The hearth is clay lined, on stones, very simple to make, and only about 6 inches long.
He mentions some of his experiences, 15 minutes to melt a crucible of bronze is about right, I’ve done it in that time on my small setup. There is a photo of a double hearth, with one suggested for the melting, and one for heating moulds. I usually do both in the same hearth, which if it is large can mean losing a mould in the charcoal. Otherwise I just put a firebrick at the bottom at the far end of the oblong hearth, and thus less charcoal builds up there with less air getting at it, which ensures a lower temperature there, ideal for moulds.
He spends some time on the moulds, going over the advantages of lost wax casting.
It seems the crucibles were made from sand tempered clay, which is always good, but you could only get one or two meltings from each one, which I say is because it is hard to get the right sort of clay, he points out that the crucible turns glassy when used.
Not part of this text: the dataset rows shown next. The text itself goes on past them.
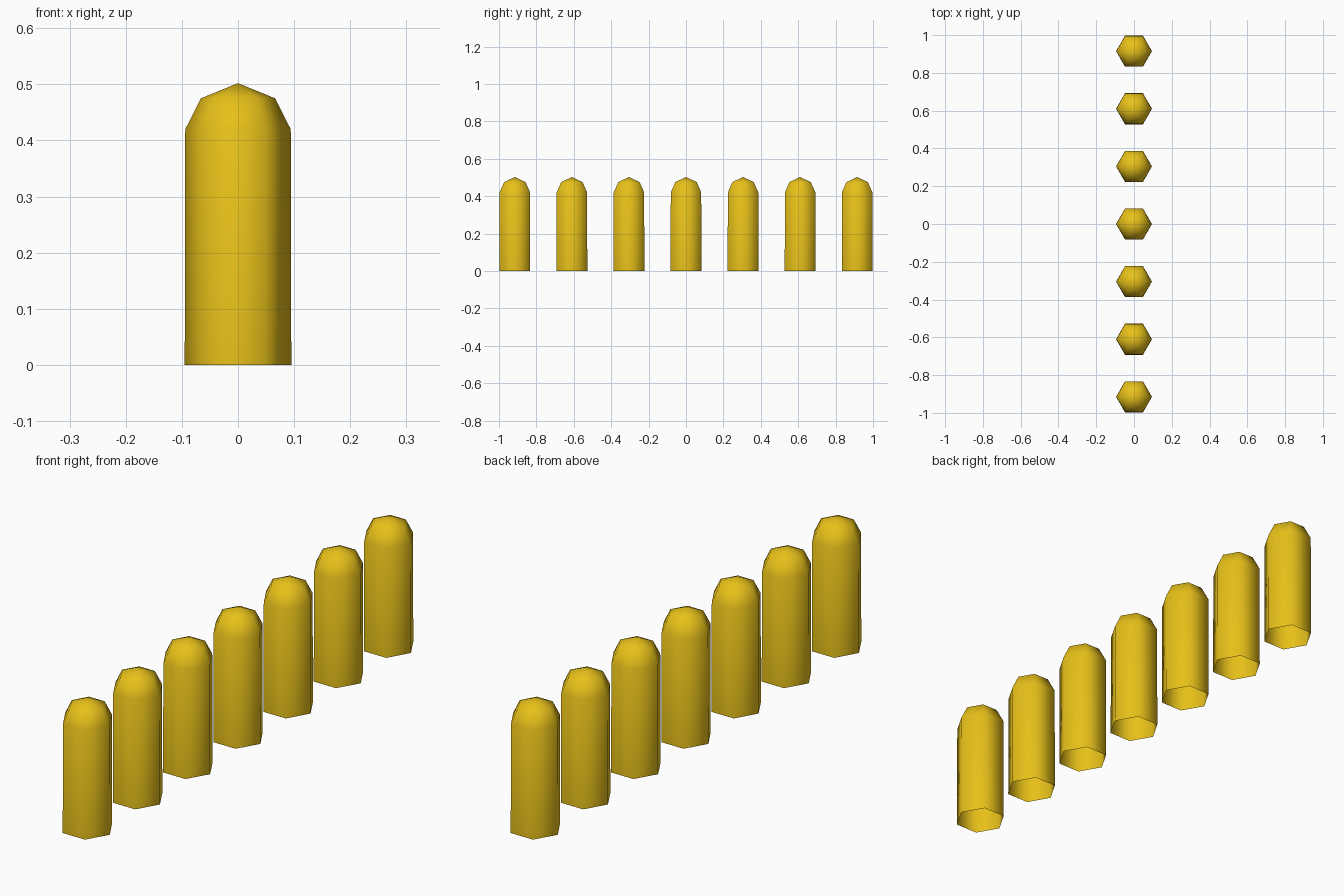
import bpy, bmesh
from math import cos, sin, pi

if "Cube" in bpy.data.objects:
    bpy.data.objects.remove(bpy.data.objects["Cube"])

SIDES = 6
COUNT = 7
SPACING = 0.305
# (radius, height) from the ground up to the edge of the domed top
PROFILE = [(0.095, 0.0), (0.094, 0.42), (0.066, 0.475)]
TIP = 0.502

yellow = bpy.data.materials.new("yellow_paint")
yellow.diffuse_color = (0.8, 0.53, 0.01, 1)
yellow.use_nodes = True
yellow.node_tree.nodes["Principled BSDF"].inputs["Base Color"].default_value = yellow.diffuse_color

# One hexagonal post with a domed top, open where it meets the ground
bm = bmesh.new()
rings = [[bm.verts.new((r * cos(2 * pi * i / SIDES), r * sin(2 * pi * i / SIDES), z))
          for i in range(SIDES)] for r, z in PROFILE]
tip = bm.verts.new((0, 0, TIP))
for i in range(SIDES):
    j = (i + 1) % SIDES
    for low, high in zip(rings, rings[1:]):
        bm.faces.new((low[i], low[j], high[j], high[i]))
    bm.faces.new((rings[-1][i], rings[-1][j], tip))
for f in bm.faces:
    f.smooth = True
mesh = bpy.data.meshes.new("bollard")
bm.to_mesh(mesh)
bm.free()
mesh.materials.append(yellow)

# Row of evenly spaced bollards sharing the mesh
for n in range(COUNT):
    post = bpy.data.objects.new(f"bollard_{n + 1}", mesh)
    post.location.y = (n - (COUNT - 1) / 2) * SPACING
    bpy.context.collection.objects.link(post)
If you use a whiter high alumina clay then it doesn’t get so glassy, but a high iron one glasses up very quickly. He then says that he uses sand tempered stoneware clay, as far as I can see stoneware clays are for higher temperature firing, and thus are more heat resistant, so of course that is what to use.
Interestingly potters have evolved their own separate nomenclature that is not directly based on scientific analysis, so they say stoneware or earthenware or describe a clay by it’s type of firing and colour.
Now, one of the interesting things is that he says the mould (made from clay, sand and horse dung) should be completely burnt through, with no organic matter left. This is partly to ensure that there is no unreacted lime within the mould, from the clay. Yet he says that this is in contrast to the historic moulds, which are often poorly burnt, oxidised red on the outside and black through the middle, which can make the casting hard to do. The reasons he suggests for successful casting are that they used zinc copper alloys which were better at getting into the moulds through being less viscous and having a lower temp.
Importantly he notes that the clay mould conduct heat slowly, so you have time to take it out the fire and pour into it without rushing, which is a good point. This also permits the manufacture of finely details pieces, because the metal stays liquid enough to get into all the corners.
Clearly I have a lot of practise left to do because my castings don’t turn out the way his do. The secret is in the mould.